• TASK TO COMPLETE
Word for word, reproduce the records, keeping none of the pictures.

---*---

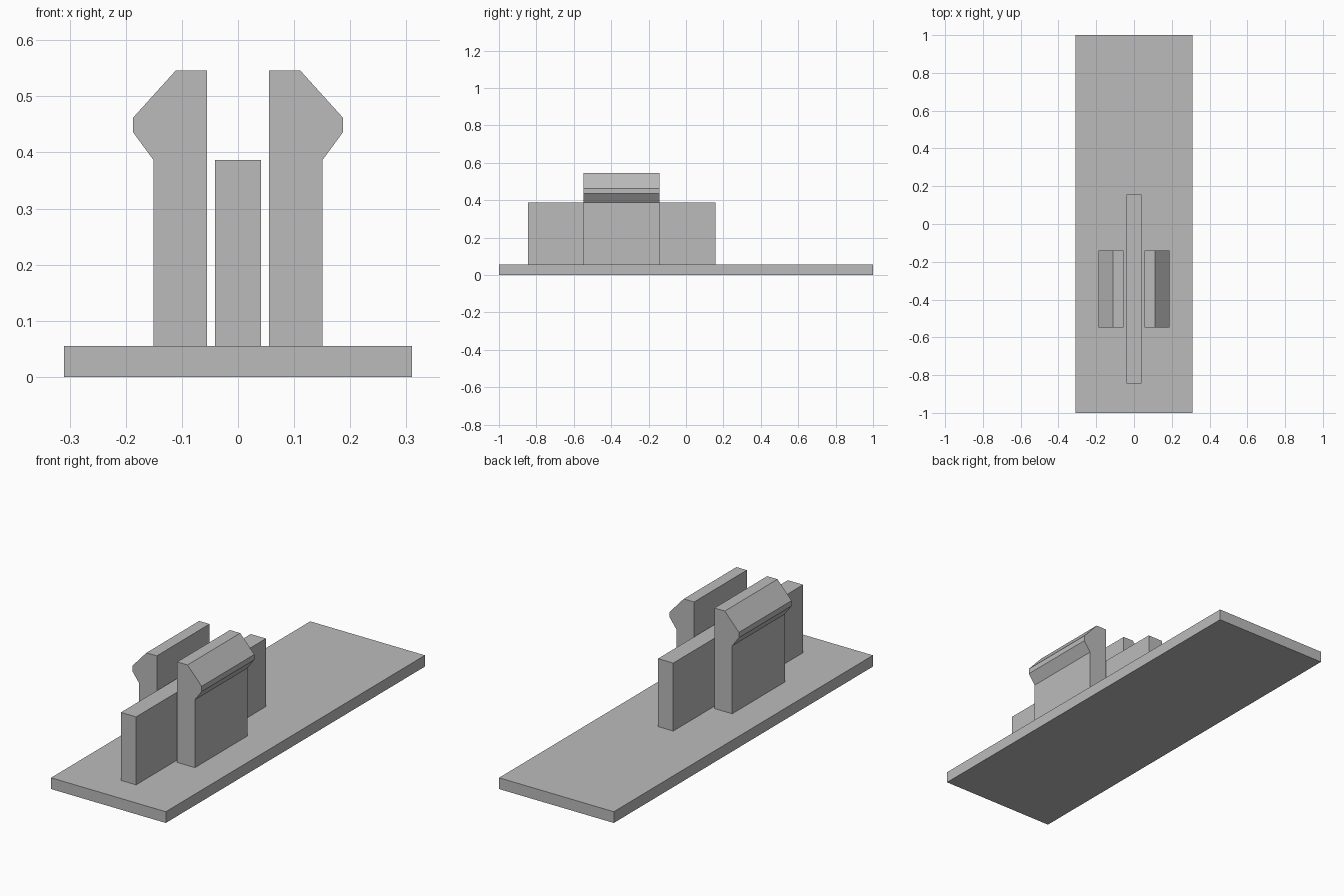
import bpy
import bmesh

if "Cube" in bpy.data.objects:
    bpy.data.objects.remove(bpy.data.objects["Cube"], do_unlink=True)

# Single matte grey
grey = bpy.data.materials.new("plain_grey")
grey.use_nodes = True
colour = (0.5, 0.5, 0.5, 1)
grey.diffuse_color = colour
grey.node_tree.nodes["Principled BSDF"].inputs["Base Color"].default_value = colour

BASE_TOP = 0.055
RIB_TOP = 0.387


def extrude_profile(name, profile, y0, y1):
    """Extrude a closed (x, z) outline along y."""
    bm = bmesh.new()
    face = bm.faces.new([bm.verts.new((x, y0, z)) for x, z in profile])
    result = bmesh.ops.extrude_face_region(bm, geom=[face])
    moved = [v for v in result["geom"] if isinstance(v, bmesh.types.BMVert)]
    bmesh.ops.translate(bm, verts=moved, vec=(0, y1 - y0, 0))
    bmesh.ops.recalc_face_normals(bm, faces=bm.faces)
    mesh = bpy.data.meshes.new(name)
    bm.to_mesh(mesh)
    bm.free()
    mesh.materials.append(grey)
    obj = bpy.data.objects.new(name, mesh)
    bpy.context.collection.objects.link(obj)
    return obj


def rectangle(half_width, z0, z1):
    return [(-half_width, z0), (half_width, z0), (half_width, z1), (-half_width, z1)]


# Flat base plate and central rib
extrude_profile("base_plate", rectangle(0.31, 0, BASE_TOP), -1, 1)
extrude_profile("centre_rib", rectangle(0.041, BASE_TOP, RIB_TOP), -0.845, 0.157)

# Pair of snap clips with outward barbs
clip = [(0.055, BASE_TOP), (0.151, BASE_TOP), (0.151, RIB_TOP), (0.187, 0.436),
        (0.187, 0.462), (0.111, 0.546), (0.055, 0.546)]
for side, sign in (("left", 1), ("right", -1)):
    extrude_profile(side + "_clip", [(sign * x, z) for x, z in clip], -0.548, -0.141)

---*---

• RESPONSE FOR THIS EXERCISE
import bpy
import bmesh

if "Cube" in bpy.data.objects:
    bpy.data.objects.remove(bpy.data.objects["Cube"], do_unlink=True)

# Single matte grey
grey = bpy.data.materials.new("plain_grey")
grey.use_nodes = True
colour = (0.5, 0.5, 0.5, 1)
grey.diffuse_color = colour
grey.node_tree.nodes["Principled BSDF"].inputs["Base Color"].default_value = colour

BASE_TOP = 0.055
RIB_TOP = 0.387


def extrude_profile(name, profile, y0, y1):
    """Extrude a closed (x, z) outline along y."""
    bm = bmesh.new()
    face = bm.faces.new([bm.verts.new((x, y0, z)) for x, z in profile])
    result = bmesh.ops.extrude_face_region(bm, geom=[face])
    moved = [v for v in result["geom"] if isinstance(v, bmesh.types.BMVert)]
    bmesh.ops.translate(bm, verts=moved, vec=(0, y1 - y0, 0))
    bmesh.ops.recalc_face_normals(bm, faces=bm.faces)
    mesh = bpy.data.meshes.new(name)
    bm.to_mesh(mesh)
    bm.free()
    mesh.materials.append(grey)
    obj = bpy.data.objects.new(name, mesh)
    bpy.context.collection.objects.link(obj)
    return obj


def rectangle(half_width, z0, z1):
    return [(-half_width, z0), (half_width, z0), (half_width, z1), (-half_width, z1)]


# Flat base plate and central rib
extrude_profile("base_plate", rectangle(0.31, 0, BASE_TOP), -1, 1)
extrude_profile("centre_rib", rectangle(0.041, BASE_TOP, RIB_TOP), -0.845, 0.157)

# Pair of snap clips with outward barbs
clip = [(0.055, BASE_TOP), (0.151, BASE_TOP), (0.151, RIB_TOP), (0.187, 0.436),
        (0.187, 0.462), (0.111, 0.546), (0.055, 0.546)]
for side, sign in (("left", 1), ("right", -1)):
    extrude_profile(side + "_clip", [(sign * x, z) for x, z in clip], -0.548, -0.141)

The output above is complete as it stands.